Nov. 22, 2016
by Bernard Shire
When the government decides to come up with new tax regulations in order to raise more money, small, family-owned businesses are often affected most. This month, small meat and poultry processors that are family owned, as well as family owned-and-operated businesses in every industry, are facing estate tax threats from Uncle Sam.
Actually, small businesses are not the only organizations facing these new challenges. Larger meat and poultry operations, as well as companies in virtually every industry and kind of business, are exposed to the same possible new regulations if they are privately held and not publicly traded. The threats come in the form of proposed changes in estate tax regulations.

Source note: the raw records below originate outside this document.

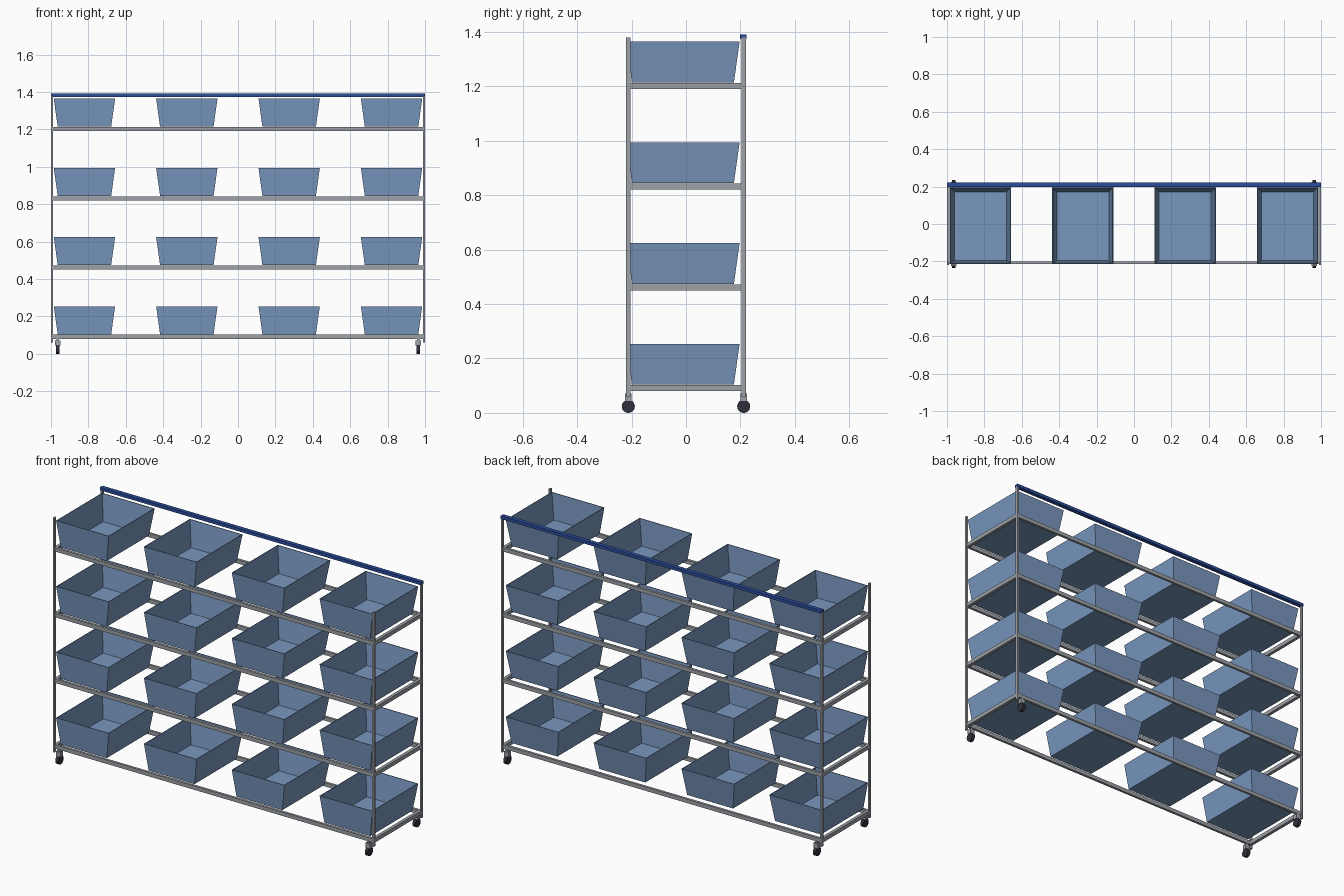
import bpy, bmesh, math
from mathutils import Matrix

cube = bpy.data.objects.get("Cube")
if cube:
    bpy.data.objects.remove(cube, do_unlink=True)


def material(name, rgb):
    m = bpy.data.materials.new(name)
    m.use_nodes = True
    m.diffuse_color = (*rgb, 1)
    m.node_tree.nodes["Principled BSDF"].inputs["Base Color"].default_value = (*rgb, 1)
    return m


BIN = material("bin blue", (0.19, 0.31, 0.52))
STEEL = material("steel grey", (0.34, 0.36, 0.39))
RAIL = material("handle blue", (0.025, 0.075, 0.34))
RUBBER = material("wheel dark", (0.03, 0.03, 0.045))


def finish(name, bm, mat):
    bmesh.ops.recalc_face_normals(bm, faces=bm.faces)
    mesh = bpy.data.meshes.new(name)
    bm.to_mesh(mesh)
    bm.free()
    mesh.materials.append(mat)
    ob = bpy.data.objects.new(name, mesh)
    bpy.context.collection.objects.link(ob)
    return ob


def box(name, x, y, z, mat):
    """Box from (low, high) ranges on each axis."""
    bm = bmesh.new()
    bmesh.ops.create_cube(bm, size=1)
    for v in bm.verts:
        v.co = [r[0] if c < 0 else r[1] for c, r in zip(v.co, (x, y, z))]
    return finish(name, bm, mat)


def span(centre, half):
    return (centre - half, centre + half)


def bin_tub(name, cx, z):
    """Open tapered tub with thin walls and a flat rim."""
    t, height = 0.004, 0.15
    bm = bmesh.new()

    def ring(half_x, y0, y1, zz):
        return [bm.verts.new((cx + sx * half_x, y, zz)) for sx, y in
                ((-1, y0), (1, y0), (1, y1), (-1, y1))]

    rings = [ring(0.143, -0.2, 0.176, z),
             ring(0.164, -0.212, 0.197, z + height),
             ring(0.164 - t, -0.212 + t, 0.197 - t, z + height),
             ring(0.143 - t, -0.2 + t, 0.176 - t, z + t)]
    for a, b in zip(rings, rings[1:]):
        for i in range(4):
            j = (i + 1) % 4
            bm.faces.new((a[i], a[j], b[j], b[i]))
    bm.faces.new(rings[0])
    bm.faces.new(rings[-1])
    return finish(name, bm, BIN)


def cylinder_x(name, centre, radius, width, mat):
    bm = bmesh.new()
    bmesh.ops.create_cone(bm, cap_ends=True, segments=24, radius1=radius,
                          radius2=radius, depth=width)
    bmesh.ops.transform(bm, verts=bm.verts, matrix=Matrix.Translation(centre)
                        @ Matrix.Rotation(math.pi / 2, 4, "Y"))
    for f in bm.faces:
        f.smooth = len(f.verts) == 4
    ob = finish(name, bm, mat)
    for e in ob.data.edges:
        e.use_edge_sharp = False
    ob.data.set_sharp_from_angle(angle=math.radians(40))
    return ob


# Posts and casters at the four corners
for sx, side in ((-1, "right"), (1, "left")):
    for sy, end in ((-1, "front"), (1, "back")):
        tag = f"{end}_{side}"
        y = sy * 0.212
        box("post_" + tag, span(sx * 0.995, 0.005), span(y, 0.008), (0.06, 1.38), STEEL)
        cx = sx * 0.964
        cylinder_x("wheel_" + tag, (cx, y, 0.024), 0.024, 0.018, RUBBER)
        box("caster_fork_" + tag, span(cx, 0.014), span(y, 0.012), (0.044, 0.072), STEEL)
        box("caster_stem_" + tag, span(cx, 0.007), span(y, 0.007), (0.07, 0.082), STEEL)

# Shelf frames with four bins each
for level in range(4):
    z = 0.08 + 0.37 * level
    heights = (z, z + 0.022)
    for sy, end in ((-1, "front"), (1, "back")):
        box(f"shelf_rail_{end}_{level + 1}", (-0.99, 0.99), span(sy * 0.208, 0.007),
            heights, STEEL)
    for sx, side in ((-1, "right"), (1, "left")):
        box(f"shelf_end_{side}_{level + 1}", span(sx * 0.99, 0.009), (-0.205, 0.205),
            heights, STEEL)
    for column in range(4):
        bin_tub(f"bin_{level + 1}_{column + 1}", -0.821 + 0.5473 * column, z + 0.024)

# Coloured bar along the top of the back posts
box("top_bar", (-1, 1), (0.199, 0.222), (1.374, 1.391), RAIL)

The US Dept. of the Treasury has proposed new estate tax rulemaking and regulations under Section 2704 of the Internal Revenue Code. They would permanently change estate planning for families that own a controlling interest in a privately held business. The proposal is one of the most sweeping changes in estate tax policies in the past 25 years, and could be detrimental to businesses that employ millions of workers throughout the nation. The rules would impose significant new tax costs on family owned businesses, diverting capital from business investment, costing jobs, and threatening the ability of families to pass businesses on to the next generation of owners.
These proposed regulations would mean increased estate taxes on the death of owners of family businesses, including meat and poultry processing companies, possibly causing them to liquidate the business or sell big pieces of the business to outsiders. A tactic to pass on businesses to the next and future generation, called “valuation discounts,” would be eliminated by these new rules. Instead of selling the business at a discounted amount, say 35 percent, which makes it feasible to get the business down to the next generation already operating it, by waiting until the business owner dies, the business would be taxed at the full value.
This isn’t the first time the government has tried to raise more money this way. One of the few positive advantages that family owned businesses and privately held companies have going for them – as opposed to the built-in advantages large corporations have by being financed by shareholders and stockholders – is that they can pass those businesses on to future generations, who have vested interests in their company’s success.
If they go into effect as a result of the Treasury Dept.’s rulemaking, these new estate-tax regulations would eliminate or greatly reduce the marketability of smaller businesses, effectively discouraging families from continuing to operate or grow their companies and pass them on to future generations. Business owners could be forced into selling land or cattle or parts of their plants in order to pay the tax, and in some cases are completely forced out of business. Critics of the proposal believe the Obama Administration is actually causing unnecessary economic harm to family businesses – and to the American economy.
During the Presidential campaign, Donald Trump proposed ending the estate tax, which would remove the regulations that hurt small or privately-held business, and increase the economic output of business. Hillary Clinton proposed reducing the estate tax exemption and slightly increasing its rate, from 40 percent to 45 percent, which would increase the incentives of the tax, reduce the economic output of business, but also increase the revenues from the tax. Not that much revenue comes from it anyway – less than one percent of federal revenue. Analysts point out that the estate tax is one of the most economically harmful taxes, per dollar of revenue actually raised.
One thing there’s no doubt about, even if meat and poultry processors and producers, as well as other family and privately held businesses are able to fight off these proposed regulations by contacting Congress, estate lawyers are going to see their own hike in new business, like four years ago, when everyone thought the $5 million federal estate tax exemption might be cut down to $1 million. To avoid that, business owners made big lifetime wealth transfers to heirs up to the high exemption amount. It will be interesting to see what happens this time around.